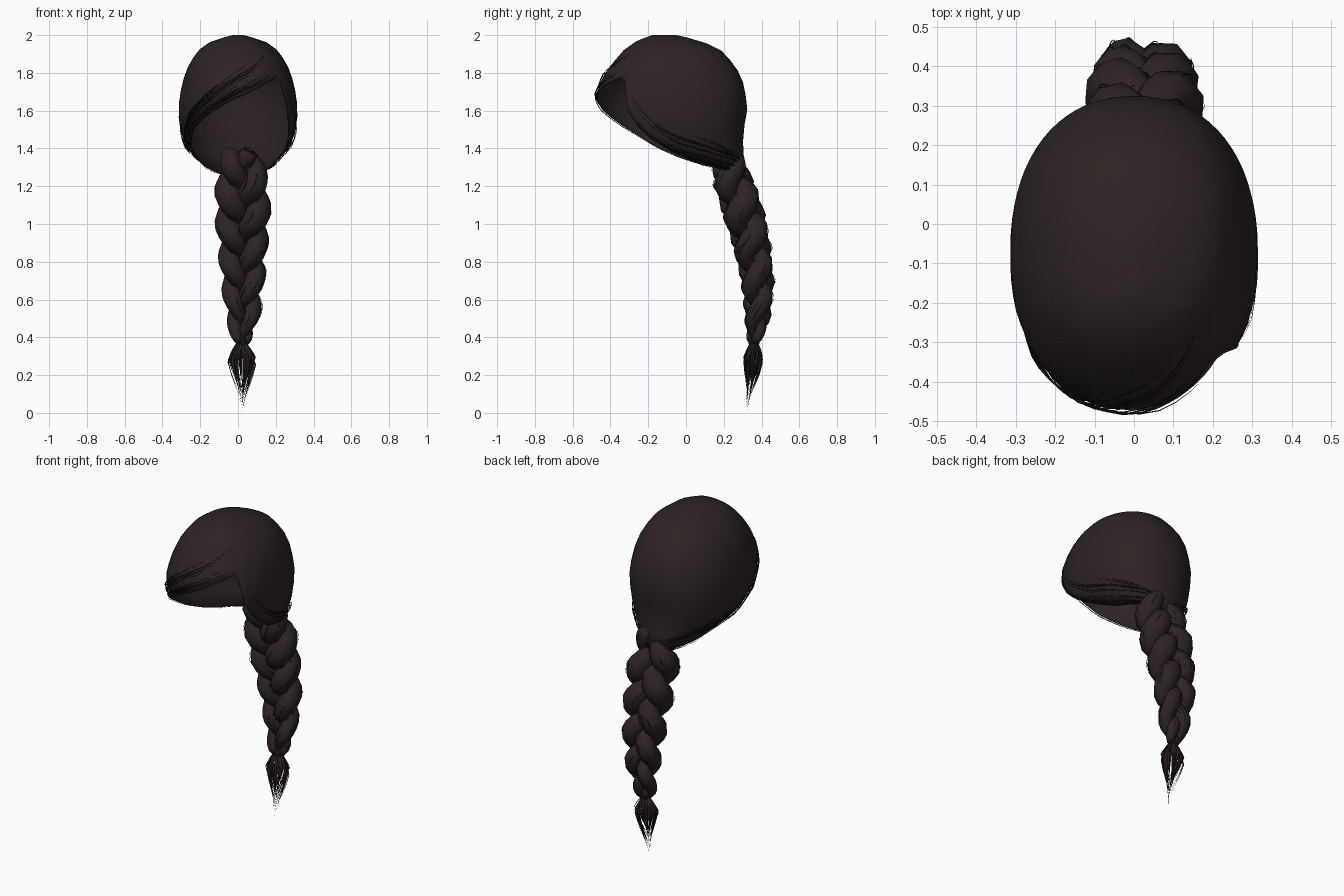
import bpy, bmesh, math, random
from mathutils import Vector

random.seed(4)
if "Cube" in bpy.data.objects:
    bpy.data.objects.remove(bpy.data.objects["Cube"])


def make_material(name, colour):
    mat = bpy.data.materials.new(name)
    mat.use_nodes = True
    mat.diffuse_color = colour
    mat.node_tree.nodes["Principled BSDF"].inputs["Base Color"].default_value = colour
    return mat


brown = make_material("dark brown hair", (0.026, 0.0172, 0.0172, 1))
shadow_brown = make_material("blackish brown strands", (0.012, 0.008, 0.008, 1))


def finish(bm, name, mat):
    mesh = bpy.data.meshes.new(name)
    bm.to_mesh(mesh)
    bm.free()
    mesh.materials.append(mat)
    for face in mesh.polygons:
        face.use_smooth = True
    obj = bpy.data.objects.new(name, mesh)
    bpy.context.scene.collection.objects.link(obj)
    return obj


def lerp_table(table, key):
    """Interpolate rows of (key, value...) sorted by rising key."""
    if key <= table[0][0]:
        return table[0][1:]
    for a, b in zip(table, table[1:]):
        if key <= b[0]:
            t = (key - a[0]) / (b[0] - a[0])
            return [p + (q - p) * t for p, q in zip(a[1:], b[1:])]
    return table[-1][1:]


def tube(bm, points, radii, sides):
    """Sweep a round section along a path."""
    rings = []
    for k, (p, r) in enumerate(zip(points, radii)):
        tangent = (points[min(k + 1, len(points) - 1)] - points[max(k - 1, 0)]).normalized()
        side = tangent.cross(Vector((0.31, 0.9, 0.3))).normalized()
        up = side.cross(tangent)
        rings.append([bm.verts.new(p + r * (math.cos(a) * side + math.sin(a) * up))
                      for a in (math.tau * j / sides for j in range(sides))])
    for lo, hi in zip(rings, rings[1:]):
        for j in range(sides):
            n = (j + 1) % sides
            bm.faces.new((lo[j], lo[n], hi[n], hi[j]))
    bm.faces.new(rings[0][::-1])
    bm.faces.new(rings[-1])


# Cap outline by height: front y, back y, half width
CAP = [(1.24, 0.06, 0.32, 0.09), (1.30, -0.11, 0.312, 0.175), (1.40, -0.32, 0.30, 0.272),
       (1.50, -0.42, 0.305, 0.308), (1.60, -0.465, 0.325, 0.317), (1.69, -0.475, 0.315, 0.307),
       (1.78, -0.44, 0.295, 0.285), (1.85, -0.39, 0.25, 0.258), (1.92, -0.33, 0.185, 0.21),
       (1.97, -0.26, 0.08, 0.14), (2.0, -0.18, -0.05, 0.03)]
# Hem height by angle from the front, positive toward the left side
HEM = [(-180, 1.245), (-150, 1.26), (-120, 1.28), (-90, 1.31), (-75, 1.35), (-65, 1.405),
       (-50, 1.495), (-25, 1.59), (0, 1.675), (25, 1.74), (49, 1.785), (54, 1.62), (57, 1.55),
       (65, 1.46), (78, 1.365), (90, 1.315), (120, 1.28), (150, 1.26), (180, 1.245)]


def hem(deg):
    return lerp_table(HEM, deg)[0]


def signed_pow(v):
    return math.copysign(abs(v) ** 0.9, v)


def on_cap(deg, z, push=0.0):
    front, back, width = lerp_table(CAP, z)
    a = math.radians(deg)
    half = (back - front) / 2 + push
    return Vector(((width + push) * signed_pow(math.sin(a)),
                   (front + back) / 2 - half * signed_pow(math.cos(a)), z))


# Hair cap: open shell from the crown down to the swept hem
COLS, ROWS = 72, 12
bm = bmesh.new()
grid = []
for r in range(ROWS + 1):
    t = (r / ROWS) ** 1.6
    grid.append([])
    for c in range(COLS):
        deg = -180 + 360 * c / COLS
        grid[-1].append(bm.verts.new(on_cap(deg, 2.0 - (2.0 - hem(deg)) * t)))
bm.faces.new(grid[0])
for upper, lower in zip(grid, grid[1:]):
    for c in range(COLS):
        n = (c + 1) % COLS
        bm.faces.new((upper[c], lower[c], lower[n], upper[n]))
cap = finish(bm, "hair_cap", brown)
shell = cap.modifiers.new("thickness", "SOLIDIFY")
shell.thickness = 0.006


# Loose strands laid along the fringe and both sides
def cap_strands(name, start, end, count, spread):
    bm = bmesh.new()
    for _ in range(count):
        a = start + (end - start) * random.uniform(0, 0.45)
        b = start + (end - start) * random.uniform(0.6, 1)
        lift = random.uniform(-0.01, spread)
        pts = []
        for k in range(15):
            t = k / 14
            deg = a + (b - a) * t
            z = hem(deg) + lift * (1 - 0.5 * t)
            pts.append(on_cap(deg, z, 0.003 + 0.006 * math.sin(math.pi * t)))
        size = random.uniform(0.0012, 0.003)
        tube(bm, pts, [size * math.sin(math.pi * (k + 0.4) / 14.8) for k in range(15)], 3)
    finish(bm, name, shadow_brown)


cap_strands("fringe_strands", 46, -110, 20, 0.15)
cap_strands("left_side_strands", 60, 178, 18, 0.17)
cap_strands("right_side_strands", -60, -178, 18, 0.17)

# Braid path by height: centre x, centre y, half width
BRAID = [(0.36, 0.02, 0.36, 0.03), (0.40, 0.02, 0.363, 0.06), (0.50, 0.025, 0.38, 0.09),
         (0.70, 0.025, 0.38, 0.118), (0.90, 0.025, 0.345, 0.135), (1.05, 0.025, 0.307, 0.15),
         (1.20, 0.025, 0.26, 0.145), (1.30, 0.02, 0.23, 0.125), (1.38, 0.02, 0.215, 0.10)]
TOP, BOTTOM, PERIOD = 1.38, 0.37, 0.54


def braid_point(strand, z):
    """Centre and radius of one of the three woven locks."""
    cx, cy, w = lerp_table(BRAID, z)
    p = math.tau * ((TOP + 0.02 - z) / PERIOD + strand / 3)
    centre = Vector((cx + 0.54 * w * math.sin(p), cy + 0.32 * w * math.sin(2 * p), z))
    return centre, w * 0.45 * (0.85 + 0.27 * abs(math.sin(p)))


# Three woven locks
for i, label in enumerate(("first", "second", "third")):
    bm = bmesh.new()
    path = [braid_point(i, TOP - (TOP - BOTTOM) * k / 40) for k in range(41)]
    tube(bm, [p for p, r in path], [r for p, r in path], 8)
    finish(bm, label + "_braid_lock", brown)

# Stray hairs lying on the locks
bm = bmesh.new()
for _ in range(75):
    lock, u = random.randrange(3), random.uniform(0, math.tau)
    z, length = random.uniform(0.58, 1.36), random.uniform(0.1, 0.18)
    pts = []
    for k in range(9):
        centre, r = braid_point(lock, z - length * k / 8)
        pts.append(centre + 1.03 * r * Vector((math.cos(u), math.sin(u), 0)))
    tube(bm, pts, [0.0022 * math.sin(math.pi * (k + 0.4) / 8.8) for k in range(9)], 3)
finish(bm, "braid_stray_hairs", shadow_brown)

# Tie that pinches the braid above the tail
bm = bmesh.new()
tube(bm, [Vector((0.02, 0.36, z)) for z in (0.40, 0.385, 0.365, 0.35)],
     [0.022, 0.028, 0.028, 0.018], 10)
finish(bm, "braid_tie", shadow_brown)

# Tail tuft: tapered blades that swell and close to a point
SWELL = [(0, 0.012, 0.010), (0.12, 0.036, 0.024), (0.32, 0.068, 0.046),
         (0.52, 0.050, 0.036), (0.8, 0.016, 0.012), (1, 0.0, 0.0)]


def tail_blades(name, mat, count, thickness, spread):
    bm = bmesh.new()
    for n in range(count):
        u = math.tau * n / count + random.uniform(-0.1, 0.1)
        tip = 0.0 if n == 0 else random.uniform(0.02, 0.14)
        pts, radii = [], []
        for k in range(13):
            t = k / 12
            rx, ry = lerp_table(SWELL, t)
            pts.append(Vector((0.02 + spread * rx * math.cos(u),
                               0.36 - 0.04 * t * t + spread * ry * math.sin(u),
                               0.38 + (tip - 0.38) * t)))
            radii.append(thickness * (0.35 + 0.65 * math.sin(math.pi * min(t + 0.15, 1))) * (1.02 - t))
        tube(bm, pts, radii, 4)
    finish(bm, name, mat)


tail_blades("tail_tuft", brown, 18, 0.013, 0.92)
tail_blades("tail_wisps", shadow_brown, 18, 0.0035, 1.1)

◆ ◆ ◆ ◆ ◆ ◆ ◆

Activity.
Copy out, exactly and alone, the lines of the entries above between the ones holding "t = (r / ROWS) ** 1.6" and "for upper, lower", inclusive.

Solved problem.
    t = (r / ROWS) ** 1.6
    grid.append([])
    for c in range(COLS):
        deg = -180 + 360 * c / COLS
        grid[-1].append(bm.verts.new(on_cap(deg, 2.0 - (2.0 - hem(deg)) * t)))
bm.faces.new(grid[0])
for upper, lower in zip(grid, grid[1:]):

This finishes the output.